Time and time again, you will hear survivors speaking about the importance of significance, in their own ways. People who have endured all kinds of trials and tribulations from abuse, to personal tragedies, wartime atrocities, depression, medical problems, you name it.
Friedrich Nietzsche, the German Philosopher, said that “He who has a why to live can bear almost any how”.
I think there is much truth and wisdom in that quote from Nietzsche, and in the words of Victor Frankl. That said, like anything else in life, the devil is in the details.
So, your milage may vary.
Necessary but not SufficientIt’s important that we view the role of significance, with nuance rather than in binary, black and white terms.

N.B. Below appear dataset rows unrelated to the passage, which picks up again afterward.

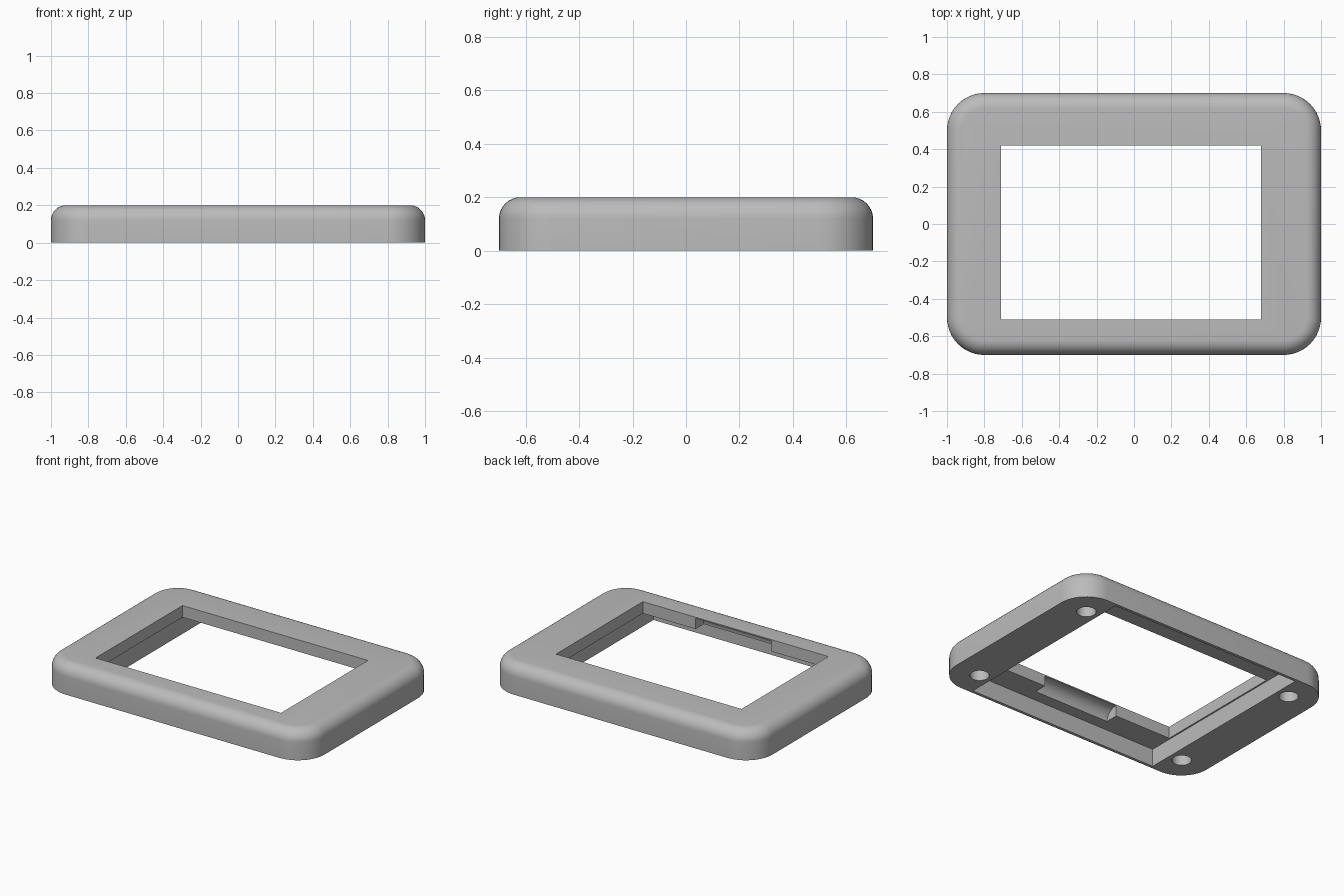
import bpy, bmesh
from mathutils import Matrix

if "Cube" in bpy.data.objects:
    bpy.data.objects.remove(bpy.data.objects["Cube"], do_unlink=True)

grey = bpy.data.materials.new("matte_grey")
grey.use_nodes = True
colour = (0.5, 0.5, 0.5, 1)
grey.diffuse_color = colour
grey.node_tree.nodes["Principled BSDF"].inputs["Base Color"].default_value = colour


def to_object(name, bm):
    mesh = bpy.data.meshes.new(name)
    bm.to_mesh(mesh)
    bm.free()
    mesh.materials.append(grey)
    obj = bpy.data.objects.new(name, mesh)
    bpy.context.collection.objects.link(obj)
    return obj


def box_mesh(low, high):
    bm = bmesh.new()
    size = [b - a for a, b in zip(low, high)]
    middle = [(a + b) / 2 for a, b in zip(low, high)]
    matrix = Matrix.Translation(middle) @ Matrix.Diagonal((*size, 1))
    bmesh.ops.create_cube(bm, size=1, matrix=matrix)
    return bm


def cylinder(name, centre, radius, depth, axis="Z", segments=32):
    bm = bmesh.new()
    matrix = Matrix.Translation(centre)
    if axis == "X":
        matrix = matrix @ Matrix.Rotation(1.5707963, 4, "Y")
    bmesh.ops.create_cone(bm, cap_ends=True, segments=segments, radius1=radius,
                          radius2=radius, depth=depth, matrix=matrix)
    return to_object(name, bm)


def cut(target, cutter):
    cutter.hide_render = True
    mod = target.modifiers.new(cutter.name, "BOOLEAN")
    mod.operation = "DIFFERENCE"
    mod.solver = "EXACT"
    mod.object = cutter
    bpy.ops.object.modifier_apply(modifier=mod.name)
    bpy.data.objects.remove(cutter, do_unlink=True)


# Outer shell: rounded corners, then a rounded upper rim
bm = box_mesh((-1, -0.7, 0), (1, 0.7, 0.2))
upright = [e for e in bm.edges
           if abs(e.verts[0].co.z - e.verts[1].co.z) > 0.1]
bmesh.ops.bevel(bm, geom=upright, offset=0.2, segments=12, profile=0.5,
                affect="EDGES")
rim = [e for e in bm.edges if all(v.co.z > 0.19 for v in e.verts)]
bmesh.ops.bevel(bm, geom=rim, offset=0.08, segments=8, profile=0.5,
                affect="EDGES")
frame = to_object("bezel_frame", bm)
bpy.ops.object.select_all(action="DESELECT")
bpy.context.view_layer.objects.active = frame
frame.select_set(True)

# Screen window and the wider recess behind it
cut(frame, to_object("window", box_mesh((-0.71, -0.51, -0.1), (0.68, 0.42, 0.3))))
cut(frame, to_object("recess", box_mesh((-0.72, -0.68, -0.1), (0.72, 0.68, 0.12))))

# Rounded relief under the front lip
cut(frame, cylinder("lip_relief", (0, -0.52, 0.115), 0.078, 0.57, "X", 48))

# Blind screw holes in the corners
for x in (-0.81, 0.81):
    for y in (-0.51, 0.51):
        cut(frame, cylinder("screw_hole", (x, y, 0.04), 0.06, 0.2))

bpy.ops.object.shade_smooth_by_angle(angle=0.6)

We are not talking about a fantasy land, where merely having a sense of significance, will guarantee that things go your way. We are not saying that you will even survive to see another day, because of significance alone. Here it is crucial to understand the concept, of “necessary but not sufficient”.
Undoubtedly, there were many innocent souls suffering in the concentrations camps of Victor Frankl’s book, who also had a sense of meaning and significance, and yet still did not survive to see freedom again. There are countless individuals in any conflict, such as the 2022 war in Ukraine, who have all the meaning and significance in the world. Unfortunately, we will never know what mattered to them, and how special they really are. Far too many lives, will fade to black, before the dust settles on another chapter of human destruction. Many a man, woman, and child, will not live to tell us their harrowing tales, as Victor Frankl was so fortunate to have done. So, what should we make of that?
With a strong sense of significance, meaning and purpose, you can endure and accomplish what might otherwise be impossible. That said, significance does not ensure that you can always do the seemingly impossible. After all, we are not discussing silver bullets or snake oil solutions. What we do know, from research, from personal accounts, and from our own experiences of struggles large and small, is that without the “why” to endure, there is no “how” that can save you.
In the great challenges of life, significance may not be sufficient to prevail, but it may certainly be necessary to do your best. You might need to meet exceptional challenges not only with significance, but also with exceptional fortitude and abilities as well. The important point, is that sometimes, you may require the foundation of an unshakable sense of significance, to even believe you can keep going, and to employ your full capabilities, in the first place.
So, unquestionably, survival, success, and significance are all essential aspects of the human experience. What we can now begin to see, is the idea that significance is the extra side dish, the cherry on top of the ice cream, while survival and success are the meat and potatoes, is just wrong. Significance is the air and water you need to endure a shipwreck. Survival and success are the fruit you might find if you can make it to shore.
Whether you can or can’t survive, is the real life manifestation, of Alan Turing’s “halting problem”. It is computationally irreducible, as Stephen Wolfram would say. One cannot jump ahead in time to see the outcome, instead nature forces us to run the program, step by step.
If existence is nature’s computation, then significance is the will to run the computation bit by bit, to see whether the program called “survival”, continues without halting. If it runs, then you will see another sunrise.
Else, the code for our brief human experience, executes its final instruction.